As for the rest of the world, recent market volatility and ongoing economic uncertainty did not seem to spook activists outside of the U.S. Only halfway through the year, and Japan has already matched its 2019 record total of activist campaigns. Activists are also doubling down in Europe, with activist activity up 28%.
In other news, one of the most significant activist-related proposals to hit the news in the last year arrived early in the week, after the SEC proposed increasing the reporting threshold for 13F filings from $100 million to $3.5 billion, a move that would allow about 90% of asset managers to keep their holdings private. While the SEC advocates that changing the threshold would alleviate compliance costs for small managers – at $30,000 per year, a tidy sum for some and chump change for others – the anonymity afforded to these companies would hurt the market, the Financial Times’ Lex column argues. Lex recommends the SEC shorten the 45-day 13F filing window instead.
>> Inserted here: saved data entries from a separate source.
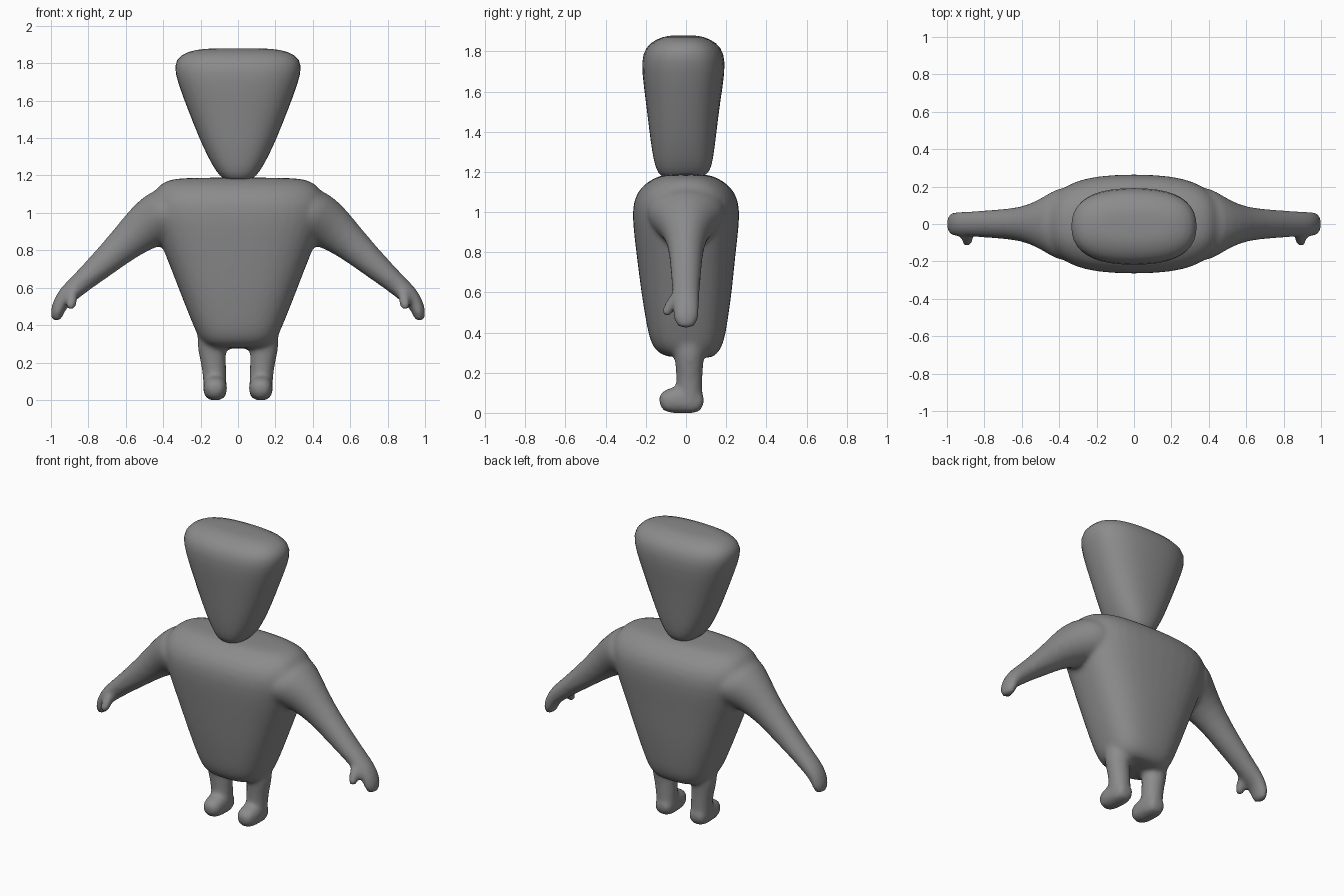
import bpy, bmesh, math
from mathutils import Vector

grey = bpy.data.materials.new("dark_grey")
grey.diffuse_color = (0.26, 0.26, 0.26, 1)


def loft(bm, rings, ref=(0, 1, 0), power=2.0, side=1, n=20):
    """Skin rings of (centre, in-plane half size, half size along ref) into a closed tube."""
    ref, loops = Vector(ref), []
    pts = [Vector(r[0]) for r in rings]
    for i, (_, a, b) in enumerate(rings):
        t = (pts[min(i + 1, len(pts) - 1)] - pts[max(i - 1, 0)]).normalized()
        u = ref.cross(t).normalized()
        v = t.cross(u)
        loop = []
        for k in range(n):
            c, s = math.cos(math.tau * k / n), math.sin(math.tau * k / n)
            p = pts[i] + u * a * math.copysign(abs(c) ** (2 / power), c) \
                + v * b * math.copysign(abs(s) ** (2 / power), s)
            p.x *= side
            loop.append(bm.verts.new(p))
        loops.append(loop)
    for a, b in zip(loops, loops[1:]):
        for k in range(n):
            bm.faces.new((a[k], a[(k + 1) % n], b[(k + 1) % n], b[k]))
    bm.faces.new(loops[0][::-1])
    bm.faces.new(loops[-1])


def finish(bm, name):
    bmesh.ops.recalc_face_normals(bm, faces=bm.faces)
    mesh = bpy.data.meshes.new(name)
    bm.to_mesh(mesh)
    bm.free()
    mesh.polygons.foreach_set("use_smooth", [True] * len(mesh.polygons))
    mesh.materials.append(grey)
    obj = bpy.data.objects.new(name, mesh)
    bpy.context.collection.objects.link(obj)
    sub = obj.modifiers.new("round", 'SUBSURF')
    sub.levels = sub.render_levels = 1
    return obj


def upright(rows):
    return [((0, cy, z), hx, hy) for z, hx, hy, cy in rows]


# Head: wedge widening upward
bm = bmesh.new()
loft(bm, upright([
    (1.17, .05, .07, -.01), (1.18, .08, .117, -.01), (1.22, .118, .141, -.012),
    (1.30, .163, .156, -.014), (1.40, .21, .169, -.015), (1.55, .27, .187, -.015),
    (1.70, .328, .21, -.013), (1.79, .348, .207, -.013), (1.845, .315, .168, -.013),
    (1.875, .23, .10, -.013), (1.88, .12, .05, -.013)]), power=2.5)
finish(bm, "head")

# Torso: tapered barrel
bm = bmesh.new()
loft(bm, upright([
    (.275, .12, .09, 0), (.285, .175, .14, 0), (.33, .212, .177, .005),
    (.40, .242, .196, .005), (.50, .284, .212, .004), (.60, .322, .228, .003),
    (.80, .402, .25, 0), (.95, .462, .269, 0), (1.05, .48, .269, 0),
    (1.13, .45, .228, 0), (1.175, .39, .15, 0), (1.19, .30, .10, 0)]), power=2.7)

for s in (1, -1):
    # Arm ending in a mitten, flaring into the shoulder
    loft(bm, [
        ((.34, 0, 1.01), .15, .225), ((.42, 0, .972), .148, .185),
        ((.50, 0, .925), .126, .128),
        ((.60, 0, .84), .096, .09), ((.72, 0, .73), .077, .08),
        ((.83, 0, .635), .06, .071), ((.90, 0, .573), .055, .069),
        ((.942, 0, .53), .046, .067), ((.965, 0, .48), .038, .066),
        ((.971, 0, .445), .033, .056), ((.971, 0, .418), .02, .03)], side=s)
    # Thumb
    loft(bm, [
        ((.885, -.02, .60), .03, .03), ((.885, -.06, .56), .034, .034),
        ((.892, -.09, .515), .032, .031), ((.896, -.106, .48), .023, .023)], side=s, n=12)
    # Leg
    loft(bm, [
        ((.14, .015, .40), .08, .085), ((.143, .015, .28), .078, .075),
        ((.13, .017, .20), .067, .066), ((.123, .017, .10), .064, .067),
        ((.122, .015, .02), .061, .067), ((.122, .015, -.002), .045, .055)], side=s)
    # Foot
    loft(bm, [
        ((.122, .088, .045), .03, .04), ((.122, .07, .05), .05, .057),
        ((.122, 0, .064), .07, .065), ((.122, -.06, .065), .069, .066),
        ((.122, -.112, .055), .053, .055), ((.122, -.134, .05), .028, .03)],
        ref=(1, 0, 0), power=2.4, side=s)

# Fuse limbs and torso into one smooth skin
body = finish(bm, "body")
rm = body.modifiers.new("fuse", 'REMESH')
rm.mode = 'VOXEL'
rm.voxel_size = 0.014
rm.use_smooth_shade = True
sm = body.modifiers.new("blend", 'SMOOTH')
sm.factor = 0.5
sm.iterations = 9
Finally, Peter Eavis in the New York Times asks why companies don’t tie executive compensation to diversity targets. With many corporations announcing new hiring initiatives in the wake of the Black Lives Matter movement, he writes, including diversity targets in executive compensation plans could help turn these plans into actions with tangible results.
Have a great weekend,
Lars and Gabriella